### Problem description
The lines to copy are those in the listing that hold the word "capMaterial".

### Stored data
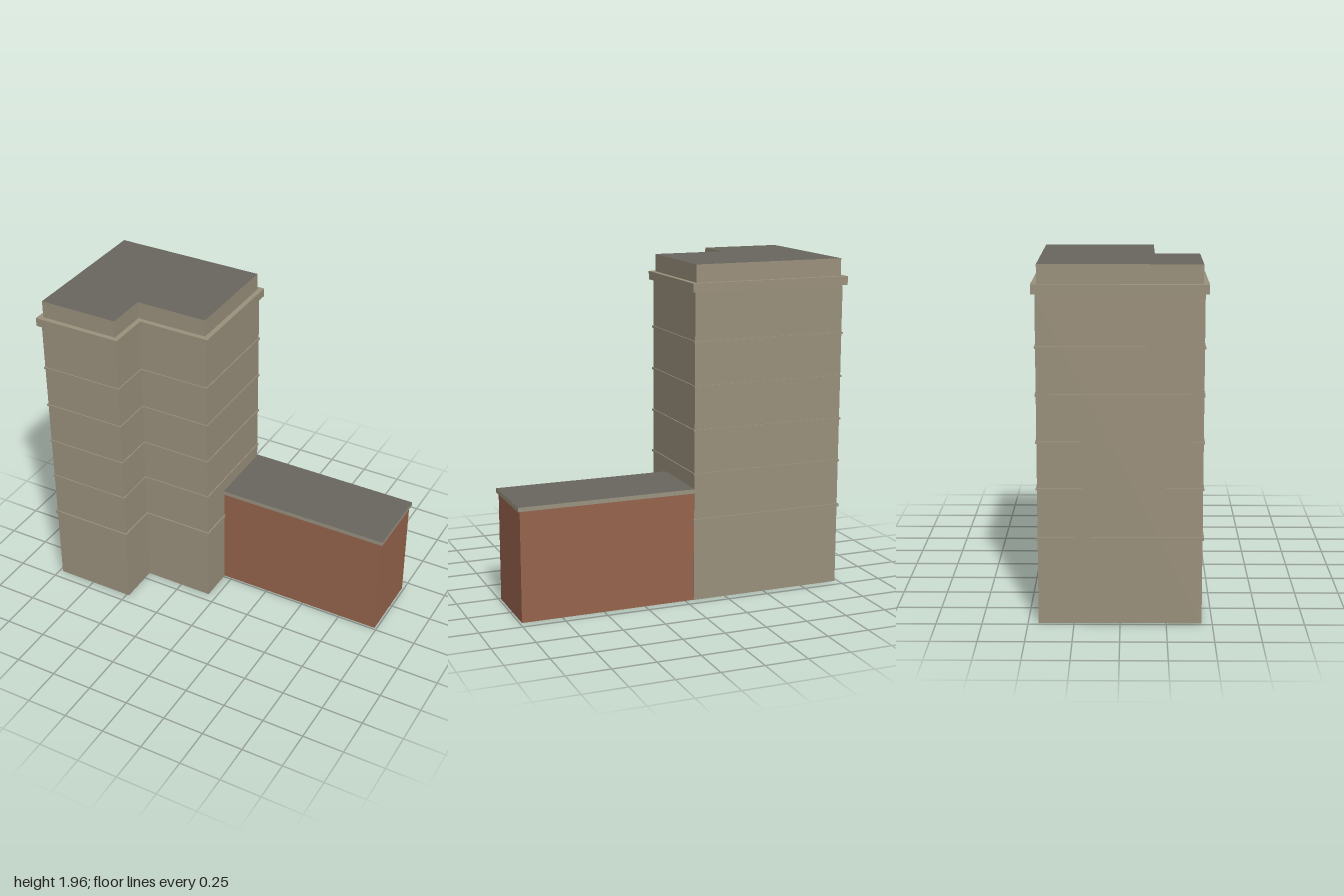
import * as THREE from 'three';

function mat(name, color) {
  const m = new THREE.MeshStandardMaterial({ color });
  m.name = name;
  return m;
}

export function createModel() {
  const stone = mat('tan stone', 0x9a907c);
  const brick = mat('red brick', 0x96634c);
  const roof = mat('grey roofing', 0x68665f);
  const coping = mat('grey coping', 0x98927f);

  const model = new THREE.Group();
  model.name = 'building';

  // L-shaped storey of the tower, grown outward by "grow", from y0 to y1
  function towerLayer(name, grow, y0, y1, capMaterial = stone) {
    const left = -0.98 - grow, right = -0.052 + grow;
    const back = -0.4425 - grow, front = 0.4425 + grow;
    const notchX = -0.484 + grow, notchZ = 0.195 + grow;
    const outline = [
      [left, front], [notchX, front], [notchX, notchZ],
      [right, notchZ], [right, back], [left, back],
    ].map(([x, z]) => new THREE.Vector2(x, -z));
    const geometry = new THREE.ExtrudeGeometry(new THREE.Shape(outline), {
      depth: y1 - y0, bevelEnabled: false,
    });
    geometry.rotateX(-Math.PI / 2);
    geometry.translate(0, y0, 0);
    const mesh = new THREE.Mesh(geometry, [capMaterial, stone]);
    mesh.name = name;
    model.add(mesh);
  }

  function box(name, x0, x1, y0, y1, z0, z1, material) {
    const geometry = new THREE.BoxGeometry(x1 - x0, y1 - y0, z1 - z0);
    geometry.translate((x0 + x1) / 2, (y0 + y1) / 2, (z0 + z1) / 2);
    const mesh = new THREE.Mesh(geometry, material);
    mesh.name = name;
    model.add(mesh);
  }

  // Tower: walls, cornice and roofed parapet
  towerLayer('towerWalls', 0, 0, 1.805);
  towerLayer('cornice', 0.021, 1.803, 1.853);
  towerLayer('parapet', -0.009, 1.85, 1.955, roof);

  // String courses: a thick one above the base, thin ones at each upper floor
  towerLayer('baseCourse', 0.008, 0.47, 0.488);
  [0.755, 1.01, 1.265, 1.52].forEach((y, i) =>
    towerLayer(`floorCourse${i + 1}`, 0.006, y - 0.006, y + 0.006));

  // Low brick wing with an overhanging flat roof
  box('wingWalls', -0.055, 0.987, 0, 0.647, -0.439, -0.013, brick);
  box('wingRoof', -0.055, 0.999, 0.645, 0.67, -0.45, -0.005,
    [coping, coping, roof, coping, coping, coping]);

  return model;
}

### Exercise result
  function towerLayer(name, grow, y0, y1, capMaterial = stone) {
    const mesh = new THREE.Mesh(geometry, [capMaterial, stone]);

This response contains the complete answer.